chewy cranberry-oat cookies

These are cookies are very big American cookies, the size of frying pans. The sort you get at an artisan, signature, we are roasting our own beans coffee shop. Exactly, right that one with the fantastic cake & pie display. Cookies like these are usually kept in a big jar next to the cash register and while you order your coffee to take to the beach on a chilly winter Sunday in the Bay Area to watch the Mavericks high waves rolling onto the beach (sigh) you succumb to the allure of these giant alluring discs. Or maybe you get the cherry biscotti. Next time.
So here we are: not in CA but longing for one of these days and I need a batch of these to say Thank you to our neighbour for helping us with our tire. Super soft like a pillow, chewy in the best of ways, dark brown sugar to add a more adult, dark ale molasses note, cranberries & oats for fruit and crunch.

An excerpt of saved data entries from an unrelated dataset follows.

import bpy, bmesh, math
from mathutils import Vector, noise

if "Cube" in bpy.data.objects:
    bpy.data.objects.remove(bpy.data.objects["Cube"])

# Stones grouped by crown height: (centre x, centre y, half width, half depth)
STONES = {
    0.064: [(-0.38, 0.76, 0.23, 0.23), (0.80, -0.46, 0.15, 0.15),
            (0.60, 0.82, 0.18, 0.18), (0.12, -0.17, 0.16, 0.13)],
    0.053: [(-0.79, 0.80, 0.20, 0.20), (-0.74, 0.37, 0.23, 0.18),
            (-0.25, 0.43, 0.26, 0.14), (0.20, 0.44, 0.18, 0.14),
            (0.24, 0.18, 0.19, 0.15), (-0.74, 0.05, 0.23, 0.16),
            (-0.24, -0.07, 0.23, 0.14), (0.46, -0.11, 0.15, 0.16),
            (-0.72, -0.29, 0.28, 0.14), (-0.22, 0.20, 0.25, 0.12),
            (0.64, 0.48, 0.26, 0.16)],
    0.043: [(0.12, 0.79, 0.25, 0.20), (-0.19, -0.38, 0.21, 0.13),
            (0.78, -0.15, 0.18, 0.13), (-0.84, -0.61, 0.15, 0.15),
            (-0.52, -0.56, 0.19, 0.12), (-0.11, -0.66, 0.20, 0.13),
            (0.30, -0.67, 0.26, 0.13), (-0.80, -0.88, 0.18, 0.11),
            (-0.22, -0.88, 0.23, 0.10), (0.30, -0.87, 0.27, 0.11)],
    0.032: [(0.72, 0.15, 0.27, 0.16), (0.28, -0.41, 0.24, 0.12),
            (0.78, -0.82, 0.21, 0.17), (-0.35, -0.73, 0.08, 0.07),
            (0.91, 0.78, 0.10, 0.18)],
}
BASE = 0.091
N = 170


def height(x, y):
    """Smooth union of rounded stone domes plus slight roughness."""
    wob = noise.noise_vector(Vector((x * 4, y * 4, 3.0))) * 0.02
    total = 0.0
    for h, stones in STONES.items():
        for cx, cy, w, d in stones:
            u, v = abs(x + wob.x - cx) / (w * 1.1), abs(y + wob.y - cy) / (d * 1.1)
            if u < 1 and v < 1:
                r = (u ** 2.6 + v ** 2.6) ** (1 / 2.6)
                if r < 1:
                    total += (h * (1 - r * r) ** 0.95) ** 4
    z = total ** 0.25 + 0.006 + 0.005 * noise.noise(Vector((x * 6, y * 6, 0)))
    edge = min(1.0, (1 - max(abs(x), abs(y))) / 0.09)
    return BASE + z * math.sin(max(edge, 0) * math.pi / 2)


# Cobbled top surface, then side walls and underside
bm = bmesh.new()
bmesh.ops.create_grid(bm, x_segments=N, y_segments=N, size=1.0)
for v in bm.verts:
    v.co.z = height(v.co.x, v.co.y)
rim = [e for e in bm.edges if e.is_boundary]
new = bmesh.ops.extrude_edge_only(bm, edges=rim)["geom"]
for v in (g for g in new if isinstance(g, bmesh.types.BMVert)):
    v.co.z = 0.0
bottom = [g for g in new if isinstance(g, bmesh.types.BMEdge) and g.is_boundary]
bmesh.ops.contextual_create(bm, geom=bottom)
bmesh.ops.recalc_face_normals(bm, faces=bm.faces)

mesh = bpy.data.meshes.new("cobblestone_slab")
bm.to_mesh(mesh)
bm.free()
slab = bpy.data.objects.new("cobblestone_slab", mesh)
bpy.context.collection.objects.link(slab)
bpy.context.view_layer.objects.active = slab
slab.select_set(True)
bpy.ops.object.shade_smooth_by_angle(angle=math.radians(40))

Purrfect.

Chewy Cranberry-Oat Cookies
makes 2 dozen giant cookies or 4 dozen smaller ones

1 cup (2 sticks or 228g) soft butter
1 ½ cups dark brown sugar
¼ honey or rice syrup
2 eggs
1 ½ teaspoons vanilla extract
1 ¼ cup plain flour
1 ½ teaspoon ground cinnamon
1 teaspoon baking soda
½ salt
3 cups Old-fashioned oats (German: kernige Haferflocken)
1 cup dried unsweetened cranberries

Preheat the oven to 175°C (350°F) or 160°C fan oven.

Beat the soft butter with the sugar & honey until soft and fluffy – either in a mixer or by hand. Stir in the eggs and vanilla. Measure the flour, cinnamon, baking soda and salt in a separate bowl and whisk so that the baking soda is evenly distributed. Add to the butter-egg mixture and stir slowly until combined. Add the cranberries and oats, combine again. Use a 3 tablespoon ice-cream scoop to place equal sized dollops onto baking sheets lined with parchment, make sure you have about 2 inches (5cm) distance between the dough balls. Press down lightly. Bake for about 12 minutes. For smaller cookies use a 1 tablespoon scoop and bake for 10 minutes or less. Take out and let them cool slightly before placing them onto a wire rack to cool completely.